Having come from a life in show business where I was judged daily on the most superficial terms, I’m not readily angered or upset by sexist stupid shit.
There’s just so much of it. Everywhere. That I choose to ignore it.
“…Wut?”, I hear you say.
But here’s where I’m coming from. I have a great deal of respect for the women who are fighting the good fight head on. But that doesn’t work for me. I just don’t win in those situations.
Instead I choose to just be a positive example. Yeah, I guess that’s a passive agressive way of bringing folks to task. But focussing on all the negativity just brings me down. I don’t want to talk about all the things the boys won’t let me do. I don’t want to talk about all the things the boys tell me I’m supposed to be.
All I wanna do is ignore the haters and write awesome code.
But. I think I’ve been naive.
I keep hearing about stuff. Bad stuff. I mean, like the whole Sqoot thing right here in Boston. What year is this? Have ya’all been living under a rock? You can’t get away with that shit anymore. Or can you?

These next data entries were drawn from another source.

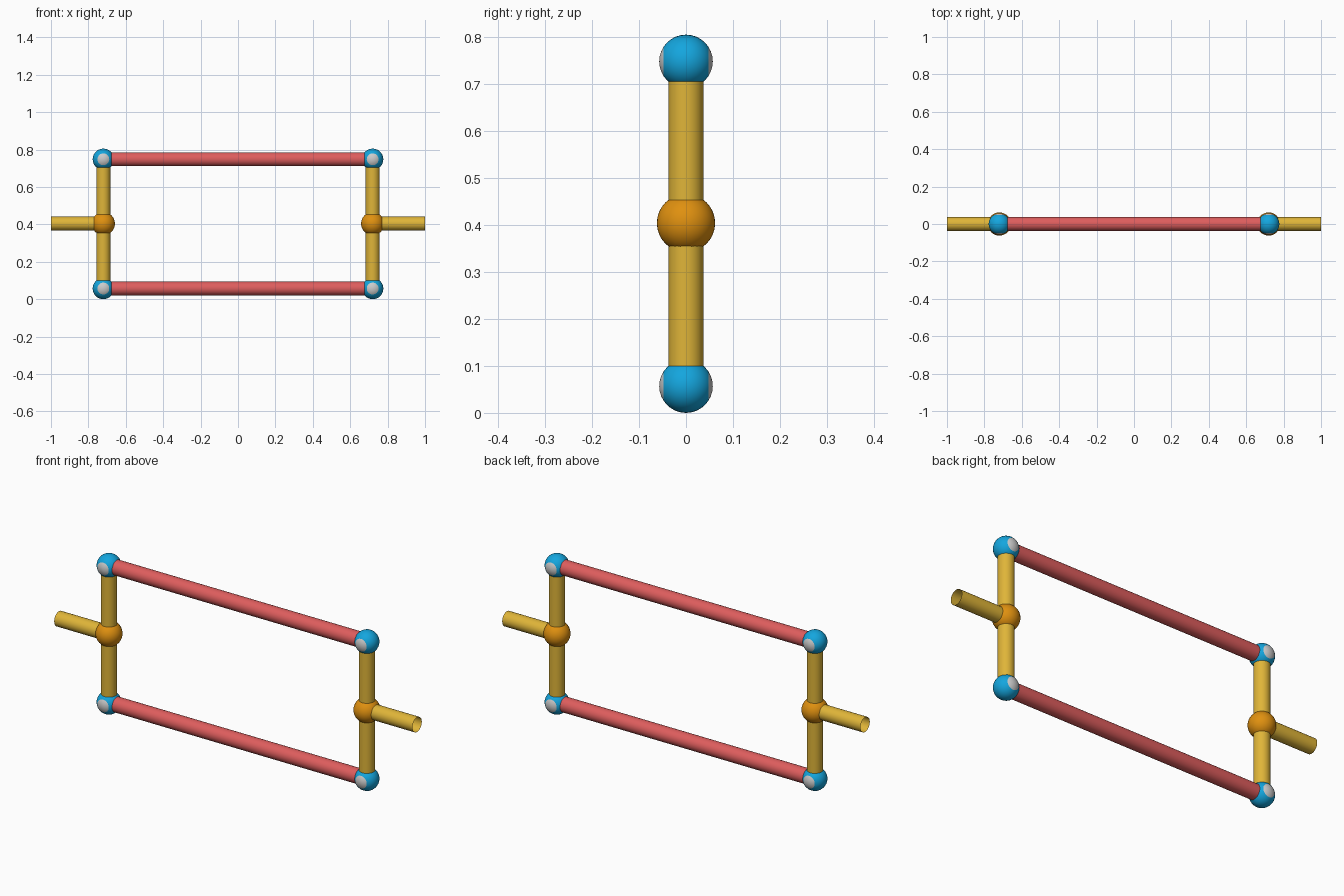
import bpy, math
from mathutils import Vector

cube = bpy.data.objects.get("Cube")
if cube:
    bpy.data.objects.remove(cube, do_unlink=True)


def material(name, rgb):
    m = bpy.data.materials.new(name)
    m.use_nodes = True
    m.diffuse_color = (*rgb, 1)
    m.node_tree.nodes["Principled BSDF"].inputs["Base Color"].default_value = (*rgb, 1)
    return m


yellow = material("yellow", (0.74, 0.46, 0.04))
red = material("red", (0.73, 0.11, 0.11))
blue = material("blue", (0.007, 0.38, 0.73))
orange = material("orange", (0.74, 0.28, 0.005))
grey = material("light grey", (0.6, 0.6, 0.6))

POST_X, LOW, MID, HIGH = 0.72, 0.057, 0.404, 0.748
TUBE_R, CORNER_R, HUB_R = 0.0372, 0.057, 0.062


def tube(name, start, end, mat):
    """Open-ended tube between two points."""
    a, b = Vector(start), Vector(end)
    bpy.ops.mesh.primitive_cylinder_add(
        vertices=32, radius=TUBE_R, depth=(b - a).length, end_fill_type='NOTHING',
        location=(a + b) / 2, rotation=(b - a).to_track_quat('Z', 'Y').to_euler())
    finish(name, mat)


def ball(name, centre, radius, mat):
    """Sphere with its poles facing front and back."""
    bpy.ops.mesh.primitive_uv_sphere_add(
        segments=32, ring_count=16, radius=radius, location=centre,
        rotation=(math.pi / 2, 0, 0))
    return finish(name, mat)


def finish(name, mat):
    ob = bpy.context.object
    ob.name = name
    ob.data.materials.append(mat)
    bpy.ops.object.shade_smooth_by_angle()
    return ob


# Long horizontal rails
for label, z in (("lower", LOW), ("upper", HIGH)):
    tube(label + "_rail", (-POST_X, 0, z), (POST_X, 0, z), red)

for side, s in (("left", 1), ("right", -1)):
    x = s * POST_X
    # Upright post, outer arm and hub
    tube(side + "_lower_post", (x, 0, LOW), (x, 0, MID), yellow)
    tube(side + "_upper_post", (x, 0, MID), (x, 0, HIGH), yellow)
    tube(side + "_arm", (x, 0, MID), (s, 0, MID), yellow)
    ball(side + "_hub", (x, 0, MID), HUB_R, orange)
    # Corner joints with grey patches front and back
    for label, z in (("lower", LOW), ("upper", HIGH)):
        joint = ball(f"{side}_{label}_joint", (x, 0, z), CORNER_R, blue)
        joint.data.materials.append(grey)
        for face in joint.data.polygons:
            if abs(face.center.z) > CORNER_R * 0.83:
                face.material_index = 1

Now, at first I liked the whole bro-gramming meme. To me, it seemed like it started out as a self deprecating joke amongst the hipsters. Hell, I wanted to be a “bro” myself. Seemed like fun. But now, I think the fear is that it’s more of a battle cry to round up fresh tech talent from a pool of jerks.

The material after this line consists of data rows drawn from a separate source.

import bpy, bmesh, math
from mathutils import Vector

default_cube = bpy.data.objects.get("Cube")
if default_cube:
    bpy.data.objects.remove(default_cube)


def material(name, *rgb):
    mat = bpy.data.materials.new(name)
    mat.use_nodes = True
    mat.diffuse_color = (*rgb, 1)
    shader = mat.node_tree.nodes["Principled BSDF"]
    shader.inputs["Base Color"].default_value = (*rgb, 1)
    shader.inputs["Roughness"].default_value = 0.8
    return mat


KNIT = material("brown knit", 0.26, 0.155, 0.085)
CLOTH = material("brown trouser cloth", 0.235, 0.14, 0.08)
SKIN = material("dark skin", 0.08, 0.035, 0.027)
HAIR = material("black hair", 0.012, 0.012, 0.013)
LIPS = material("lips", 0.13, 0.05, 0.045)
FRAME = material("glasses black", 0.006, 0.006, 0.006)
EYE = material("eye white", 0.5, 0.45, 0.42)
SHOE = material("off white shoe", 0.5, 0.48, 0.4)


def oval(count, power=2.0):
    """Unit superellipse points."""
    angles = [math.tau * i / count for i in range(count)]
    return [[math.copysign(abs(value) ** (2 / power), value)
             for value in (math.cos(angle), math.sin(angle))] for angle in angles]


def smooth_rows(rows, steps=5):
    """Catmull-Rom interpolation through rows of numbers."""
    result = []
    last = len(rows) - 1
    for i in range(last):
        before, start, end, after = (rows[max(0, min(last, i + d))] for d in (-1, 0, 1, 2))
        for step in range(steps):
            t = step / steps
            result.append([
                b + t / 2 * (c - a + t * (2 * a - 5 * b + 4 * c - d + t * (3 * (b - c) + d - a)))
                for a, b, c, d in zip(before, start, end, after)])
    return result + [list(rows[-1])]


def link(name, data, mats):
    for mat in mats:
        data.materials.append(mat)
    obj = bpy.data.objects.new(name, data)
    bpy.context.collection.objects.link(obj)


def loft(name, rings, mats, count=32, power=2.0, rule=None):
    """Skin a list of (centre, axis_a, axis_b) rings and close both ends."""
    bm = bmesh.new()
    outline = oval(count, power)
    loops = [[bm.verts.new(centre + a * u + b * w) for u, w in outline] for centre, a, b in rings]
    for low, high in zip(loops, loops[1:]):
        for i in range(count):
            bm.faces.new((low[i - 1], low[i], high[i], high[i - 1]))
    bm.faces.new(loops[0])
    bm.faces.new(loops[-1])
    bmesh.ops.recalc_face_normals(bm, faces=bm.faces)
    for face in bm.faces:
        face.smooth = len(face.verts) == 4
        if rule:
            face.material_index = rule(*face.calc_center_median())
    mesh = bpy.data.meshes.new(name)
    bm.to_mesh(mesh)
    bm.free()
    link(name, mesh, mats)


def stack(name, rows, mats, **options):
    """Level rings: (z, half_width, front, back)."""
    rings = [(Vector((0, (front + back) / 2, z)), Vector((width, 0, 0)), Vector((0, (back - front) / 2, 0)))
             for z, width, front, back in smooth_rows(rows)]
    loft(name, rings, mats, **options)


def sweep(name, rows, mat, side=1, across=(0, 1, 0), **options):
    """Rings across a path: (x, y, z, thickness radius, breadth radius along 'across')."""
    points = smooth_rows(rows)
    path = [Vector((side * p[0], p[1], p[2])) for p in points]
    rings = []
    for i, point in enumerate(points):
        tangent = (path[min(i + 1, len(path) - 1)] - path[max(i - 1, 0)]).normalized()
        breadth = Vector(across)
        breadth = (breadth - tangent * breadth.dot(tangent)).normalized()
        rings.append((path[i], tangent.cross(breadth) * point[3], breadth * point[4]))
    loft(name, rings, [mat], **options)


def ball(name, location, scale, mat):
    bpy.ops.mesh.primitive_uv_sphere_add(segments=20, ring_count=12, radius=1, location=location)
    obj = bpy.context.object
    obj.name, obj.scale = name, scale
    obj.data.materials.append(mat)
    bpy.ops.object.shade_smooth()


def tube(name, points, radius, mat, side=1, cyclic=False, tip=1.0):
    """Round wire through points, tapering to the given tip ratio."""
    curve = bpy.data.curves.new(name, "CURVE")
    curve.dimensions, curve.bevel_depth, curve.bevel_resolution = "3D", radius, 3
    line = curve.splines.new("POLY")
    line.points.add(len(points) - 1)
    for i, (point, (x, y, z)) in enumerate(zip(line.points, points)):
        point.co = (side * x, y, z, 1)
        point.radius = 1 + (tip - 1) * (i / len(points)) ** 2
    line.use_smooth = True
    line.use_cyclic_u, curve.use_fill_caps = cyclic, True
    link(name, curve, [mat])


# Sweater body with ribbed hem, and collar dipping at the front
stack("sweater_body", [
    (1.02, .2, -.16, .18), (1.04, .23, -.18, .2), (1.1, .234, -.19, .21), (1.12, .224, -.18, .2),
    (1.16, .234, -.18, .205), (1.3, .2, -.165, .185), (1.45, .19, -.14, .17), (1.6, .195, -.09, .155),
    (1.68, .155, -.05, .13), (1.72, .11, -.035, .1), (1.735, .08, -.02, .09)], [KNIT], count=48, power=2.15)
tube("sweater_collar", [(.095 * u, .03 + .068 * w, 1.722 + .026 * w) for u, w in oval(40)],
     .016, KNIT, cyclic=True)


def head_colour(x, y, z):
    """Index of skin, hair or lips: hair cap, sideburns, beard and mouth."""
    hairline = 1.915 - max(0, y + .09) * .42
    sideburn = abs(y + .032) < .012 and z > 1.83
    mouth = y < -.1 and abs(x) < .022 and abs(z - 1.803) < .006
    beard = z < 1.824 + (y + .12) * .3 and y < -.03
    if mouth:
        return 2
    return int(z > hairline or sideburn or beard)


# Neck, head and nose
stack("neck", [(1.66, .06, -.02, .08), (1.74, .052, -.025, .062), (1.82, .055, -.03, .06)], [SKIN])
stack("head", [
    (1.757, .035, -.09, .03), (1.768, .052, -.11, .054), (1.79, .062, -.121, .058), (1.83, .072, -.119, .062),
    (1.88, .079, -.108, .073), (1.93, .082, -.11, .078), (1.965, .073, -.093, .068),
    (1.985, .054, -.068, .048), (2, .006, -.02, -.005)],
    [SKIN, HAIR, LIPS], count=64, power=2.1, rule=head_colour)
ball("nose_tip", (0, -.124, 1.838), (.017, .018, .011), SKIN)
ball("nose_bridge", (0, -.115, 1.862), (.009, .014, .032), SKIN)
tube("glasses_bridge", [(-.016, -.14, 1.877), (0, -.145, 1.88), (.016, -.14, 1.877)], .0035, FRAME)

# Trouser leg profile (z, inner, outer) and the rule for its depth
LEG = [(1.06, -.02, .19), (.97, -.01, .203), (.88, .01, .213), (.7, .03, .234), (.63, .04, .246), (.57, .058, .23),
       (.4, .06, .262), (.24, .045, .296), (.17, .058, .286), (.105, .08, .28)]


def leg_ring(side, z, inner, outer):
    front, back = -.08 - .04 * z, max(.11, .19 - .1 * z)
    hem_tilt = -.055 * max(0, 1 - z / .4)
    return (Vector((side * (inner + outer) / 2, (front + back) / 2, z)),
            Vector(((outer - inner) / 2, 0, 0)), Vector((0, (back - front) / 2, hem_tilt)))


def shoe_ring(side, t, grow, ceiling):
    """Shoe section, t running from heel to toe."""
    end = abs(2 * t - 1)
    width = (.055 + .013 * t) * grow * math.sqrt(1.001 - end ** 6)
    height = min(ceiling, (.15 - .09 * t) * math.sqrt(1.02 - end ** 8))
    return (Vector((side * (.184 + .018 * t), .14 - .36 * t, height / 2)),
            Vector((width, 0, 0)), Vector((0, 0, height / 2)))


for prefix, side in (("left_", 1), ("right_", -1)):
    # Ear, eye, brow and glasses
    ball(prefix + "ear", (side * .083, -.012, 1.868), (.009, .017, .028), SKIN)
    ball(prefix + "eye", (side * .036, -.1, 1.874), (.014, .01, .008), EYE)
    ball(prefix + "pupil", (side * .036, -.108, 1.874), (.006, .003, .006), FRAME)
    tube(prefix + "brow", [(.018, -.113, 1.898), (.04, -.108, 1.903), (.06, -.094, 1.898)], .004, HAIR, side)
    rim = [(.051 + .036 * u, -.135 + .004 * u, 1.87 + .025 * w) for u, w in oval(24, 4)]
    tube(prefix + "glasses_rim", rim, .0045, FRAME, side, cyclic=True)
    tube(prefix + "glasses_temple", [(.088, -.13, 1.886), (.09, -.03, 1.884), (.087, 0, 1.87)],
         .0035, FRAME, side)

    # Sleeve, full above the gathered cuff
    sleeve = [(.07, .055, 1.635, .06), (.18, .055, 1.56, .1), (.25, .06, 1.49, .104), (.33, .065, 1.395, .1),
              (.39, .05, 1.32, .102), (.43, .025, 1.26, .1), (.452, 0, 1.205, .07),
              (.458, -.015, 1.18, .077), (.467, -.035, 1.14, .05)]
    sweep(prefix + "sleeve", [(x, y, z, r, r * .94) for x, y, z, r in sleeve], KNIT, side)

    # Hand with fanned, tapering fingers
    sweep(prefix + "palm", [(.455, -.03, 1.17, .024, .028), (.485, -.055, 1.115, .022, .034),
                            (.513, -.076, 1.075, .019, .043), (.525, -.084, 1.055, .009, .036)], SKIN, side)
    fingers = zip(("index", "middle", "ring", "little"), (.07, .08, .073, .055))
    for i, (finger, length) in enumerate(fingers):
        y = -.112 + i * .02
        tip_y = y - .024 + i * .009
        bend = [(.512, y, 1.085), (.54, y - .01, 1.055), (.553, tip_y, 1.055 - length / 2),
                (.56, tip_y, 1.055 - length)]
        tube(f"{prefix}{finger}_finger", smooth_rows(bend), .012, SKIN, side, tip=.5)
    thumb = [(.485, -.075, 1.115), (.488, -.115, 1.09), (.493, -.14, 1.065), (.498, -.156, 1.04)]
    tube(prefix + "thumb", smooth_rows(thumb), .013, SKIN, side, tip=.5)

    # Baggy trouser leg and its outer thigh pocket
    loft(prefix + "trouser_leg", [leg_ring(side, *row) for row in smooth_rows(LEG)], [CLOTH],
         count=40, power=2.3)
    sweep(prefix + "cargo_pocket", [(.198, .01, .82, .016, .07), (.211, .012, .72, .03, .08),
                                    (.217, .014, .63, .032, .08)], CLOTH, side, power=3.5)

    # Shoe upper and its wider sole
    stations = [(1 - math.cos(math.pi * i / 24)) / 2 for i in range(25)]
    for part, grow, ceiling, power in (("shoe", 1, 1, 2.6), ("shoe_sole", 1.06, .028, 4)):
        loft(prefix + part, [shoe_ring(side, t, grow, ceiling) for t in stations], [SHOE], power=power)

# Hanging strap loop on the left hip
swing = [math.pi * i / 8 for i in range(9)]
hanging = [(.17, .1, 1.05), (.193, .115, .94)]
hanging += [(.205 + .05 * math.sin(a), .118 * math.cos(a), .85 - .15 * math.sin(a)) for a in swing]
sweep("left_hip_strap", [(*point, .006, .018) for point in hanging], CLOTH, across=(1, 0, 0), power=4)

Well, okay… if you wanna hire assholes then go ahead and add this to your adjective list along with ‘rockstar’, ‘ninja’ and ‘jedi’. But honestly, some guys are taking this bro-grammer thing to heart.
For the last three months, I’ve worked in a startup incubator space. I can stand up and see five or more separate companies with their own personalities all around me. The majority of folks are *wonderful*. And I’ve loved being in such an energized, youthful place.

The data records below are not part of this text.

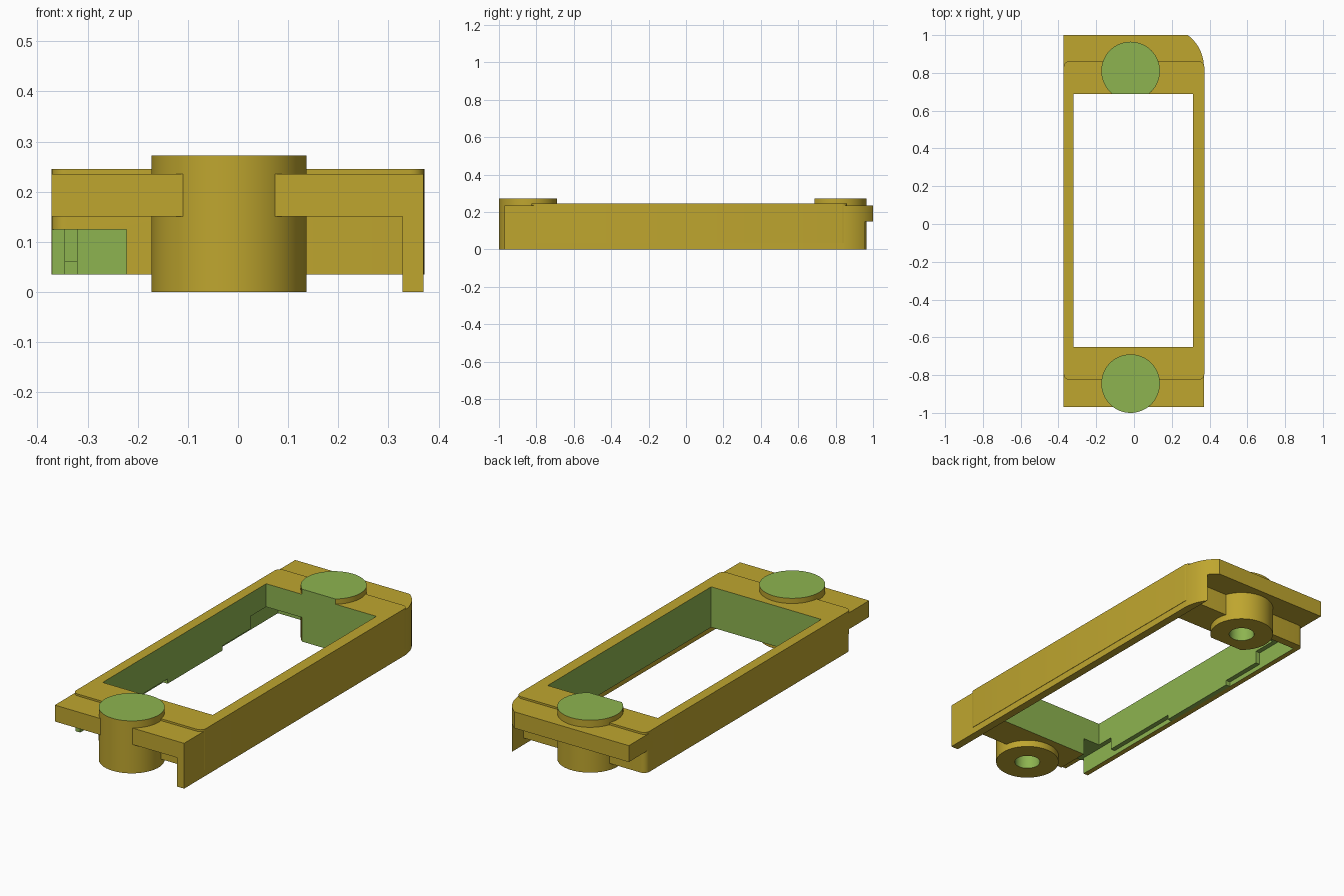
import bpy, bmesh, math

if "Cube" in bpy.data.objects:
    bpy.data.objects.remove(bpy.data.objects["Cube"])


def material(name, rgb):
    m = bpy.data.materials.new(name)
    m.diffuse_color = (*rgb, 1)
    m.use_nodes = True
    m.node_tree.nodes["Principled BSDF"].inputs["Base Color"].default_value = m.diffuse_color
    return m


OCHRE = material("ochre", (0.52, 0.38, 0.028))
GREEN = material("leaf green", (0.267, 0.456, 0.08))


def prism(name, outline, z0, z1, color=0):
    """Extrude a closed counter-clockwise outline between two heights."""
    bm = bmesh.new()
    low = [bm.verts.new((x, y, z0)) for x, y in outline]
    high = [bm.verts.new((x, y, z1)) for x, y in outline]
    bm.faces.new(low[::-1])
    bm.faces.new(high)
    n = len(outline)
    for i in range(n):
        j = (i + 1) % n
        bm.faces.new((low[i], low[j], high[j], high[i]))
    for f in bm.faces:
        f.material_index = color
    bmesh.ops.recalc_face_normals(bm, faces=bm.faces)
    me = bpy.data.meshes.new(name)
    bm.to_mesh(me)
    bm.free()
    me.materials.append(OCHRE)
    me.materials.append(GREEN)
    ob = bpy.data.objects.new(name, me)
    bpy.context.collection.objects.link(ob)
    return ob


def rect(x0, x1, y0, y1):
    return [(x0, y0), (x1, y0), (x1, y1), (x0, y1)]


def arc(cx, cy, r, a0, a1, n):
    return [(cx + r * math.cos(math.radians(a0 + (a1 - a0) * i / n)),
             cy + r * math.sin(math.radians(a0 + (a1 - a0) * i / n)))
            for i in range(n + 1)]


def round_rect(x0, x1, y0, y1, r):
    return (arc(x0 + r, y0 + r, r, 180, 270, 5) + arc(x1 - r, y0 + r, r, 270, 360, 5)
            + arc(x1 - r, y1 - r, r, 0, 90, 5) + arc(x0 + r, y1 - r, r, 90, 180, 5))


def circle(x, y, r, n=64):
    return arc(x, y, r, 0, 360, n)[:-1]


def cut(ob, cutters):
    """Subtract cutters; the cut faces take the cutters' green."""
    bpy.context.view_layer.objects.active = ob
    for c in cutters:
        mod = ob.modifiers.new("cut", 'BOOLEAN')
        mod.operation = 'DIFFERENCE'
        mod.solver = 'EXACT'
        mod.object = c
        bpy.ops.object.modifier_apply(modifier=mod.name)


def smooth(ob):
    ob.data.polygons.foreach_set("use_smooth", [True] * len(ob.data.polygons))
    ob.data.set_sharp_from_angle(angle=math.radians(30))


BOSSES = {"front": (-0.018, -0.845), "back": (-0.018, 0.81)}

# Cutters: window, inner recesses, corner pockets and screw holes
window = prism("window_cutter", rect(-0.32, 0.312, -0.652, 0.688), -0.5, 0.8, 1)
recess = prism("recess_cutter", rect(-0.345, -0.31, -0.57, 0.57), -0.1, 0.06, 1)
front_pocket = prism("front_pocket_cutter", rect(-0.345, -0.222, -0.9, -0.56), -0.1, 0.125, 1)
front_corner = prism("front_corner_cutter", rect(-0.45, -0.222, -0.9, -0.80), -0.1, 0.125, 1)
back_pocket = prism("back_pocket_cutter", rect(-0.345, -0.10, 0.56, 0.82), -0.1, 0.125, 1)
holes = {k: prism(k + "_hole_cutter", circle(x, y, 0.062, 40), -0.1, 0.16, 1)
         for k, (x, y) in BOSSES.items()}

# Main frame
body = prism("frame_body", round_rect(-0.372, 0.372, -0.825, 0.862, 0.03), 0.035, 0.245)
cut(body, [window, recess, front_pocket, front_corner, back_pocket, *holes.values()])
smooth(body)

# End flanges, the back one with a swept corner
prism("front_flange", rect(-0.372, 0.37, -0.97, -0.78), 0.15, 0.235)
a_end = math.degrees(math.acos((0.285 - 0.158) / 0.212))
sweep = arc(0.158, 0.83, 0.212, 0, a_end, 12)
smooth(prism("back_flange", [(-0.372, 0.80), (0.37, 0.80)] + sweep + [(-0.372, 1.0)], 0.15, 0.235))

# Right skirt following the swept corner
a_skirt = math.degrees(math.acos((0.328 - 0.158) / 0.212))
smooth(prism("right_skirt", [(0.328, -0.97), (0.37, -0.97)]
             + arc(0.158, 0.83, 0.212, 0, a_skirt, 10), 0.0, 0.20))

# Screw bosses with green caps
for k, (x, y) in BOSSES.items():
    boss = prism(k + "_boss", circle(x, y, 0.155), 0.0, 0.272)
    boss.data.polygons[1].material_index = 1
    cut(boss, [holes[k]] + ([window] if k == "back" else []))
    smooth(boss)

# Small catch inside the left wall
prism("inner_catch", rect(-0.347, -0.32, -0.12, 0.33), 0.035, 0.062, 1)

for c in [window, recess, front_pocket, front_corner, back_pocket, *holes.values()]:
    bpy.data.objects.remove(c)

But then you have your bros. The guys who stand up and pace, talking loudly on their headsets. The ones who throw around terms like ‘gangbang’ and ‘bitch’ to their male colleagues, ignoring the fact that they’re offending people sitting not three feet away.
Oh, and here’s the kicker. One of them upon learning that I was a developer said, “Wow. You’re a girl programmer? You should use that to your advantage.”
Honestly, most if the time I would let a comment like that go. But when weighed against everything else…
So, what do I do about it? What’s my responsibility here? There’s no HR department to complain to.
Honestly, do I need to do anything? These guys are alienating everyone around them. They’re not making the smart, necessary connections within the startup community that they need because men and women alike can’t stand them.
I will personally go out of my way to continue being an awesome rails dev with awesome rails dev friends and encourage them *not* to join “that startup”. And I have faith that they will implode and fail, and look like an ass doing so without my calling them out publicly to people who already hate them.
Ack, I’m back to being passive aggressive.